The Treasury’s closely watched 30-year bond rose 3/16 point, or about $1.90 for every $1,000 in face value. Its yield, which is often an indicator of interest rate trends, eased to 8.85% from 8.86% late Monday.
Analysts said market makers focused on the dollar and sagging oil prices. At one point, crude oil prices were off as much as 30 cents per barrel, helping bond prices firm. But the gains soon were offset by a weakening dollar.
“There were minor movements, but not one big one to move the market,” said Carol Stone, senior economist with Nomura Securities.
Neal Atterman, vice president at Kidder, Peabody & Co., said bond market participants were also watching the debate in Congress over legislation that could eliminate the issuance cap on long-term Treasury bonds.
The U.S. Treasury has not been able to issue more than $270 billion in long-term debt with a coupon of more than 4.25%. Bills in both the House and the Senate contain provisions to repeal the limitation.
Approval of the measures would increase the supply of bonds, resulting in at least modest price reductions, analysts said.
A repeal of the cap is expected this fall or by next spring, Stone said.
In the secondary market for Treasury bonds, prices of short-term government issues were unchanged to 1/32 point higher, intermediate maturities were between 1/16 and 3/16 point higher, while long-term issues were 1/32 point lower, according to Telerate Inc., a financial data service.
The Shearson Lehman Hutton daily Treasury bond index, which measures price movements on all outstanding Treasury issues with maturities of a year or longer, rose 1.11 to 1,152.63.

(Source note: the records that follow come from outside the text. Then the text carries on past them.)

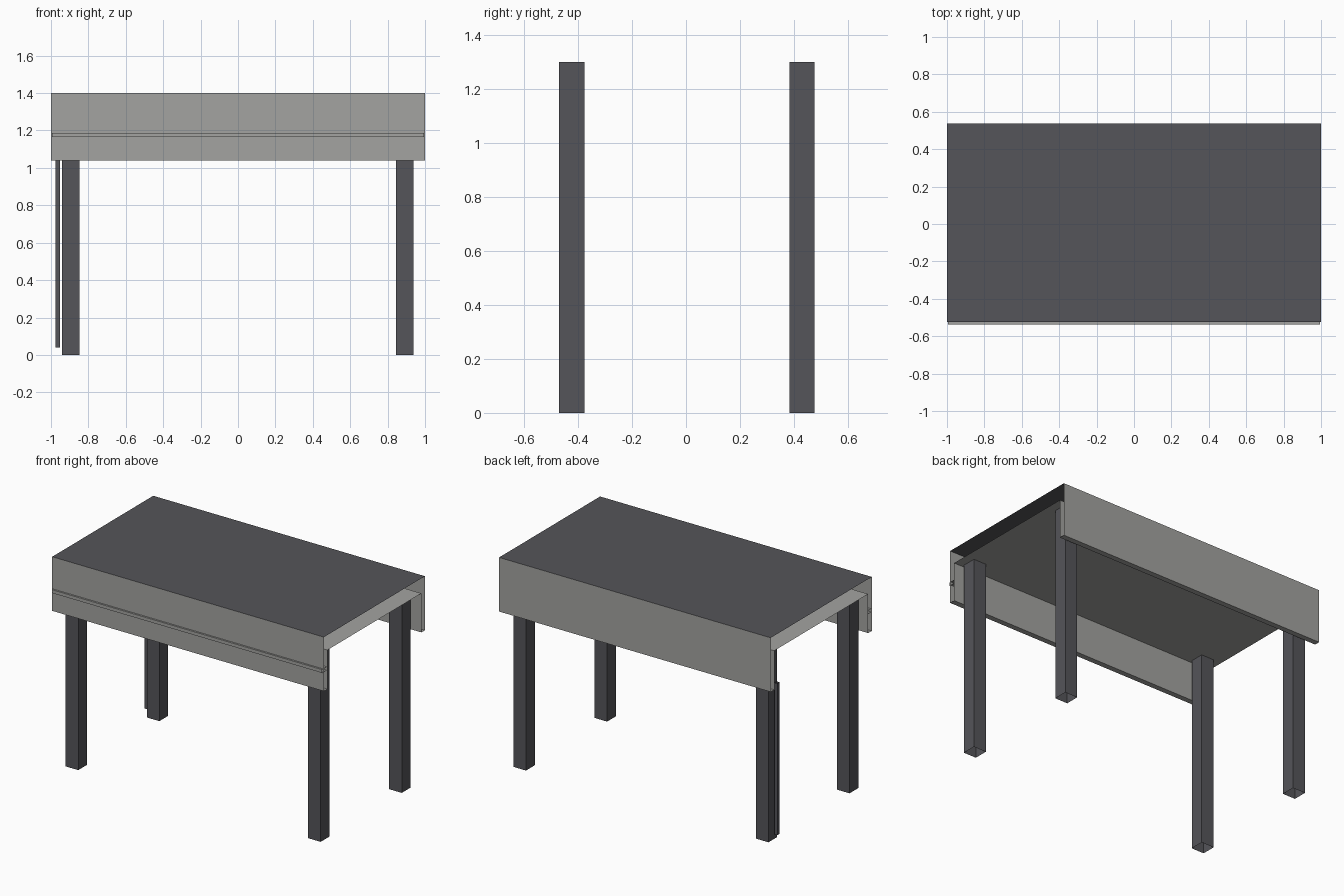
import bpy
import bmesh
from mathutils import Vector

cube = bpy.data.objects.get("Cube")
if cube:
    bpy.data.objects.remove(cube, do_unlink=True)


def make_material(name, colour):
    mat = bpy.data.materials.new(name)
    mat.use_nodes = True
    rgba = (*colour, 1.0)
    mat.diffuse_color = rgba
    mat.node_tree.nodes["Principled BSDF"].inputs["Base Color"].default_value = rgba
    return mat


dark = make_material("dark_grey", (0.09, 0.09, 0.1))
light = make_material("light_grey", (0.37, 0.37, 0.355))


def rectangle(u0, u1, v0, v1):
    """Counter-clockwise rectangular profile."""
    return [(u0, v0), (u1, v0), (u1, v1), (u0, v1)]


def open_tube(name, profile, start, end, axis, materials):
    """Sweep a closed profile along x or z, leaving both ends open."""
    bm = bmesh.new()
    rings = []
    for t in (start, end):
        points = [(t, u, v) if axis == "x" else (u, v, t) for u, v in profile]
        rings.append([bm.verts.new(Vector(p)) for p in points])
    near, far = rings
    for i in range(len(profile)):
        j = (i + 1) % len(profile)
        bm.faces.new((near[i], near[j], far[j], far[i]))
    bm.normal_update()
    mesh = bpy.data.meshes.new(name)
    bm.to_mesh(mesh)
    bm.free()
    for mat in materials:
        mesh.materials.append(mat)
    obj = bpy.data.objects.new(name, mesh)
    bpy.context.collection.objects.link(obj)
    return obj


# Table top and both hanging aprons: one hollow, open-ended channel
front, back, thick = -0.525, 0.537, 0.037
top, under, hem = 1.4, 1.3, 1.04
channel = [
    (front, top), (front, hem), (front + thick, hem), (front + thick, under),
    (back - thick, under), (back - thick, hem), (back, hem), (back, top),
]
table_top = open_tube("table_top", channel, -1, 1, "x", [light, dark])
for face in table_top.data.polygons:
    # Only the uppermost surface is dark
    face.material_index = int(face.normal.z > 0.5 and face.center.z > under + 0.05)

# Thin rail along the front apron
open_tube("front_rail", rectangle(-0.537, front + thick, 1.165, 1.187),
          -0.995, 0.995, "x", [light])

# Four square legs, open at the ends
leg_width = 0.093
for side, x in (("right", -0.94), ("left", 0.845)):
    for end, y in (("front", -0.47), ("back", 0.383)):
        open_tube(f"{end}_{side}_leg",
                  rectangle(x, x + leg_width, y, y + leg_width),
                  0, under, "z", [dark])

# Slim post beside the back leg
open_tube("side_post", rectangle(-0.975, -0.953, 0.41, 0.432),
          0.04, 1.05, "z", [dark])
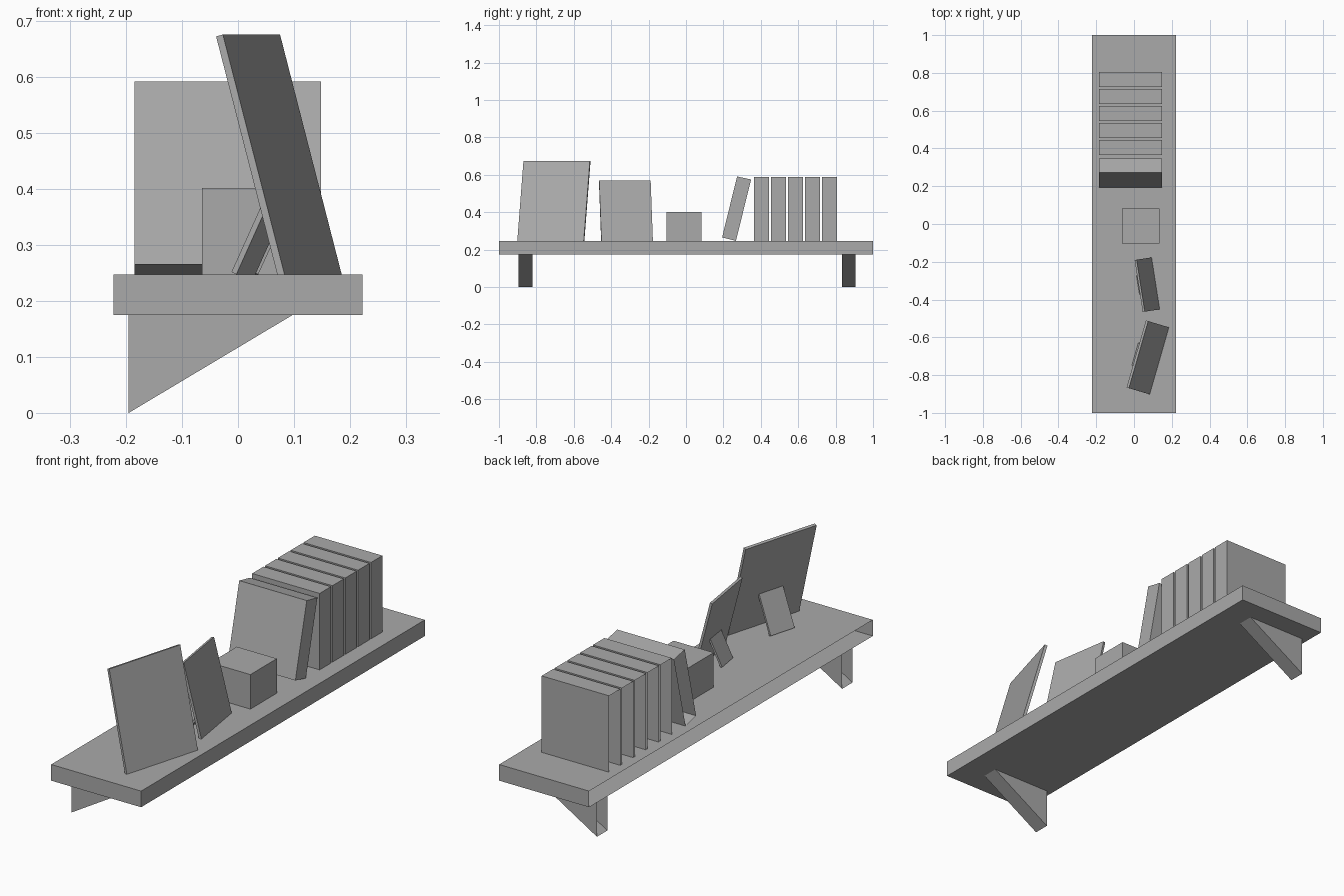
import bpy, bmesh
from mathutils import Vector

cube = bpy.data.objects.get("Cube")
if cube:
    bpy.data.objects.remove(cube, do_unlink=True)

grey = bpy.data.materials.new("plain_grey")
grey.use_nodes = True
grey.diffuse_color = (0.4, 0.4, 0.4, 1)
grey.node_tree.nodes["Principled BSDF"].inputs["Base Color"].default_value = (0.4, 0.4, 0.4, 1)

BASE, TOP = 0.175, 0.247      # shelf board underside and top
BACK = Vector((-1, 0, 0))     # the wall side


def prism(name, points, sweep, open_back=False):
    """Sweep a flat outline along a vector; optionally leave the wall side open."""
    bm = bmesh.new()
    face = bm.faces.new([bm.verts.new(p) for p in points])
    new = bmesh.ops.extrude_face_region(bm, geom=[face], use_keep_orig=True)["geom"]
    bmesh.ops.translate(bm, verts=[v for v in new if isinstance(v, bmesh.types.BMVert)],
                        vec=Vector(sweep))
    bmesh.ops.recalc_face_normals(bm, faces=bm.faces[:])
    if open_back:
        bm.normal_update()
        wall = [f for f in bm.faces if f.normal.dot(BACK) > 0.99]
        bmesh.ops.delete(bm, geom=wall, context='FACES')
    mesh = bpy.data.meshes.new(name)
    bm.to_mesh(mesh)
    bm.free()
    mesh.materials.append(grey)
    obj = bpy.data.objects.new(name, mesh)
    bpy.context.collection.objects.link(obj)


def block(name, x0, x1, y0, y1, z0, z1, open_back=False):
    outline = [(x0, y0, z0), (x0, y1, z0), (x0, y1, z1), (x0, y0, z1)]
    prism(name, outline, (x1 - x0, 0, 0), open_back)


def slab(name, low_a, low_b, lean, height, thick):
    """Leaning plate whose front lower edge is a-b; thickness goes backward."""
    a, b = Vector((*low_a, TOP)), Vector((*low_b, TOP))
    up = Vector((*lean, height))
    normal = (b - a).cross(up).normalized()
    if normal.x > 0:
        normal.negate()
    prism(name, [a, b, b + up, a + up], normal * thick)


# Shelf board
block("shelf_board", -0.222, 0.222, -1, 1, BASE, TOP, True)

# Triangular brackets
for name, y in (("front_bracket", -0.895), ("rear_bracket", 0.833)):
    prism(name, [(-0.195, y, 0), (-0.195, y, BASE), (0.098, y, BASE)], (0, 0.073, 0), True)

# Upright books
for i in range(5):
    y = 0.364 + 0.0905 * i
    block(f"book_{i + 1}", -0.185, 0.148, y, y + 0.08, TOP, 0.588, True)

# Leaning book
profile = [(0.193, 0.265), (0.267, TOP), (0.348, 0.575), (0.273, 0.591)]
prism("leaning_book", [(-0.185, y, z) for y, z in profile], (0.333, 0, 0), True)

# Small box
block("box", -0.064, 0.134, -0.104, 0.083, TOP, 0.401)

# Picture frames with their rear struts
slab("large_frame", (0.083, -0.902), (0.185, -0.547), (-0.11, 0.033), 0.428, 0.013)
slab("large_frame_strut", (-0.003, -0.752), (0.031, -0.632), (0.072, -0.021), 0.16, 0.01)
slab("small_frame", (0.136, -0.452), (0.093, -0.177), (-0.079, -0.012), 0.323, 0.011)
slab("small_frame_strut", (0.036, -0.372), (0.02, -0.272), (0.053, 0.008), 0.115, 0.008)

The federal funds rate, the interest on overnight loans between banks, was quoted at 8.313%, down from 8.375% late Monday.